-- Opening Marker --

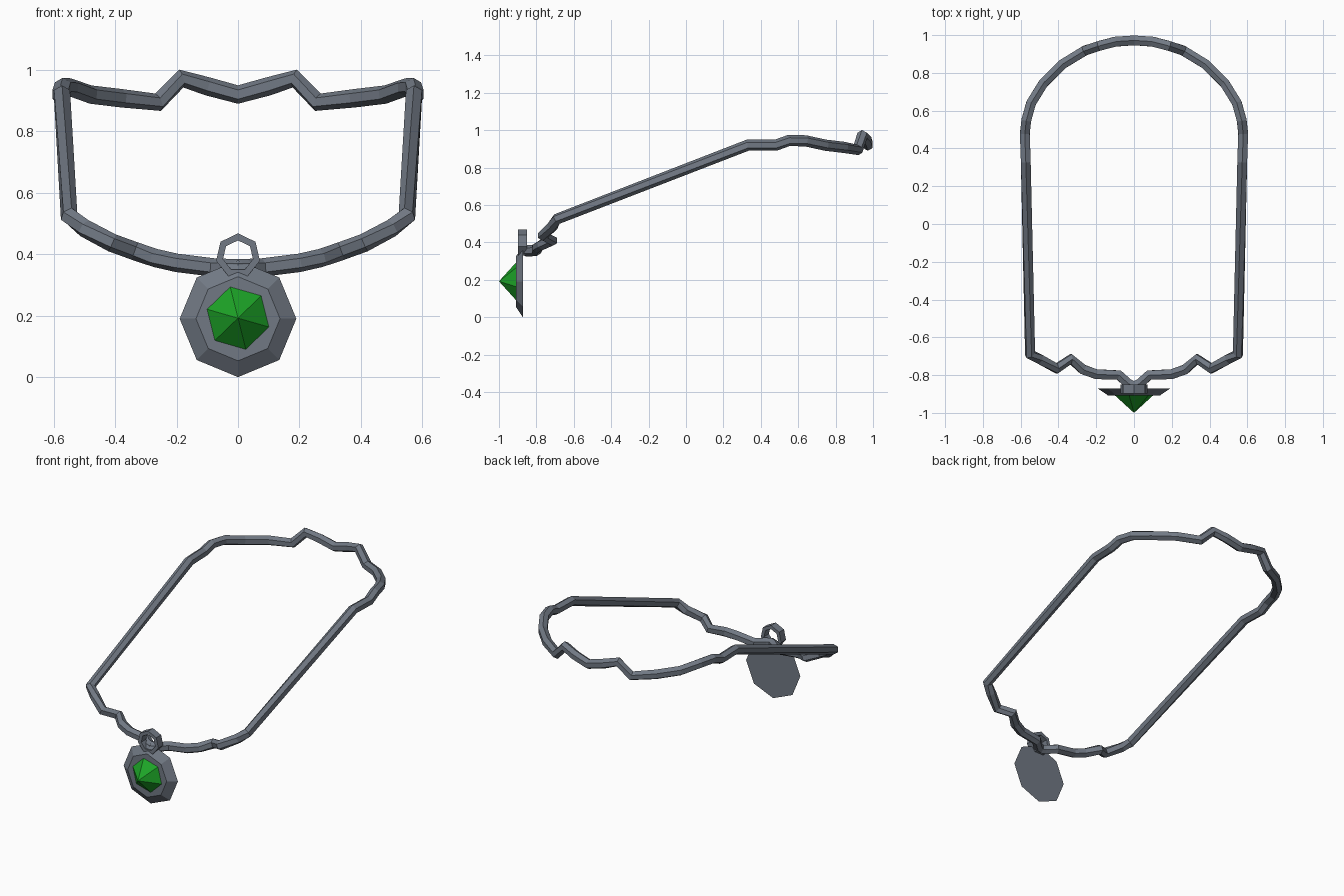
import bpy, bmesh, math
from mathutils import Vector

if "Cube" in bpy.data.objects:
    bpy.data.objects.remove(bpy.data.objects["Cube"])


def material(name, color):
    mat = bpy.data.materials.new(name)
    mat.diffuse_color = color
    mat.use_nodes = True
    mat.node_tree.nodes["Principled BSDF"].inputs["Base Color"].default_value = mat.diffuse_color
    return mat


metal = material("dark_metal", (.165, .19, .23, 1))
green = material("gem_green", (.012, .37, .02, 1))


def make(name, verts, faces, mat):
    mesh = bpy.data.meshes.new(name)
    mesh.from_pydata(verts, [], faces)
    bm = bmesh.new()
    bm.from_mesh(mesh)
    bmesh.ops.recalc_face_normals(bm, faces=bm.faces)
    bm.to_mesh(mesh)
    bm.free()
    mesh.materials.append(mat)
    ob = bpy.data.objects.new(name, mesh)
    bpy.context.collection.objects.link(ob)


def ring(n, r, y, z, start=90):
    # regular polygon facing the front
    a = [math.radians(start + 360 * i / n) for i in range(n)]
    return [(r * math.cos(t), y, z + r * math.sin(t)) for t in a]


def bridge(a, b, n):
    return [(a + i, a + (i + 1) % n, b + (i + 1) % n, b + i) for i in range(n)]


# Chain: right half from back centre to front centre, mirrored to a closed loop
half = [(0, .972, .92), (.10, .965, .947), (.185, .943, .972), (.26, .918, .895),
        (.38, .845, .908), (.48, .745, .92), (.545, .64, .943), (.57, .55, .945),
        (.578, .48, .92), (.573, .33, .92), (.55, -.69, .525), (.50, -.715, .485),
        (.41, -.765, .437), (.335, -.715, .41), (.27, -.77, .388), (.20, -.795, .372),
        (.08, -.80, .357), (.03, -.845, .355), (0, -.857, .355)]
path = [Vector(p) for p in half]
path += [Vector((-p[0], p[1], p[2])) for p in half[-2:0:-1]]
SIDES, R = 6, .03
verts, faces = [], []
count = len(path)
for i, p in enumerate(path):
    d0 = (p - path[i - 1]).normalized()
    d1 = (path[(i + 1) % count] - p).normalized()
    t = (d0 + d1).normalized()
    side = t.cross(Vector((0, 0, 1))).normalized()
    up = side.cross(t)
    for k in range(SIDES):
        a = 2 * math.pi * (k + .5) / SIDES
        verts.append(p + R * (math.cos(a) * side + math.sin(a) * up))
    faces += bridge(i * SIDES, (i + 1) % count * SIDES, SIDES)
make("chain", verts, faces, metal)

# Pendant plate: octagon with bevelled front
make("pendant_plate", ring(8, .19, -.872, .19) + ring(8, .137, -.908, .19),
     [tuple(range(8)), tuple(range(8, 16))] + bridge(0, 8, 8), metal)

# Gem: six-sided pyramid
make("gem", ring(6, .107, -.906, .192, 104) + [(0, -1, .192)],
     [tuple(range(6))] + [(i, (i + 1) % 6, 6) for i in range(6)], green)

# Pendant loop: flat seven-sided band
loop = []
for r, y in ((.073, -.898), (.073, -.85), (.05, -.85), (.05, -.898)):
    loop += ring(7, r, y, .395)
make("pendant_loop", loop,
     [f for j in range(4) for f in bridge(j * 7, (j + 1) % 4 * 7, 7)], metal)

-- Closing Marker --

■ **Task brief**:
Could you please return the entries above exactly, minus the pictures?

■ **Expected answer**:
import bpy, bmesh, math
from mathutils import Vector

if "Cube" in bpy.data.objects:
    bpy.data.objects.remove(bpy.data.objects["Cube"])


def material(name, color):
    mat = bpy.data.materials.new(name)
    mat.diffuse_color = color
    mat.use_nodes = True
    mat.node_tree.nodes["Principled BSDF"].inputs["Base Color"].default_value = mat.diffuse_color
    return mat


metal = material("dark_metal", (.165, .19, .23, 1))
green = material("gem_green", (.012, .37, .02, 1))


def make(name, verts, faces, mat):
    mesh = bpy.data.meshes.new(name)
    mesh.from_pydata(verts, [], faces)
    bm = bmesh.new()
    bm.from_mesh(mesh)
    bmesh.ops.recalc_face_normals(bm, faces=bm.faces)
    bm.to_mesh(mesh)
    bm.free()
    mesh.materials.append(mat)
    ob = bpy.data.objects.new(name, mesh)
    bpy.context.collection.objects.link(ob)


def ring(n, r, y, z, start=90):
    # regular polygon facing the front
    a = [math.radians(start + 360 * i / n) for i in range(n)]
    return [(r * math.cos(t), y, z + r * math.sin(t)) for t in a]


def bridge(a, b, n):
    return [(a + i, a + (i + 1) % n, b + (i + 1) % n, b + i) for i in range(n)]


# Chain: right half from back centre to front centre, mirrored to a closed loop
half = [(0, .972, .92), (.10, .965, .947), (.185, .943, .972), (.26, .918, .895),
        (.38, .845, .908), (.48, .745, .92), (.545, .64, .943), (.57, .55, .945),
        (.578, .48, .92), (.573, .33, .92), (.55, -.69, .525), (.50, -.715, .485),
        (.41, -.765, .437), (.335, -.715, .41), (.27, -.77, .388), (.20, -.795, .372),
        (.08, -.80, .357), (.03, -.845, .355), (0, -.857, .355)]
path = [Vector(p) for p in half]
path += [Vector((-p[0], p[1], p[2])) for p in half[-2:0:-1]]
SIDES, R = 6, .03
verts, faces = [], []
count = len(path)
for i, p in enumerate(path):
    d0 = (p - path[i - 1]).normalized()
    d1 = (path[(i + 1) % count] - p).normalized()
    t = (d0 + d1).normalized()
    side = t.cross(Vector((0, 0, 1))).normalized()
    up = side.cross(t)
    for k in range(SIDES):
        a = 2 * math.pi * (k + .5) / SIDES
        verts.append(p + R * (math.cos(a) * side + math.sin(a) * up))
    faces += bridge(i * SIDES, (i + 1) % count * SIDES, SIDES)
make("chain", verts, faces, metal)

# Pendant plate: octagon with bevelled front
make("pendant_plate", ring(8, .19, -.872, .19) + ring(8, .137, -.908, .19),
     [tuple(range(8)), tuple(range(8, 16))] + bridge(0, 8, 8), metal)

# Gem: six-sided pyramid
make("gem", ring(6, .107, -.906, .192, 104) + [(0, -1, .192)],
     [tuple(range(6))] + [(i, (i + 1) % 6, 6) for i in range(6)], green)

# Pendant loop: flat seven-sided band
loop = []
for r, y in ((.073, -.898), (.073, -.85), (.05, -.85), (.05, -.898)):
    loop += ring(7, r, y, .395)
make("pendant_loop", loop,
     [f for j in range(4) for f in bridge(j * 7, (j + 1) % 4 * 7, 7)], metal)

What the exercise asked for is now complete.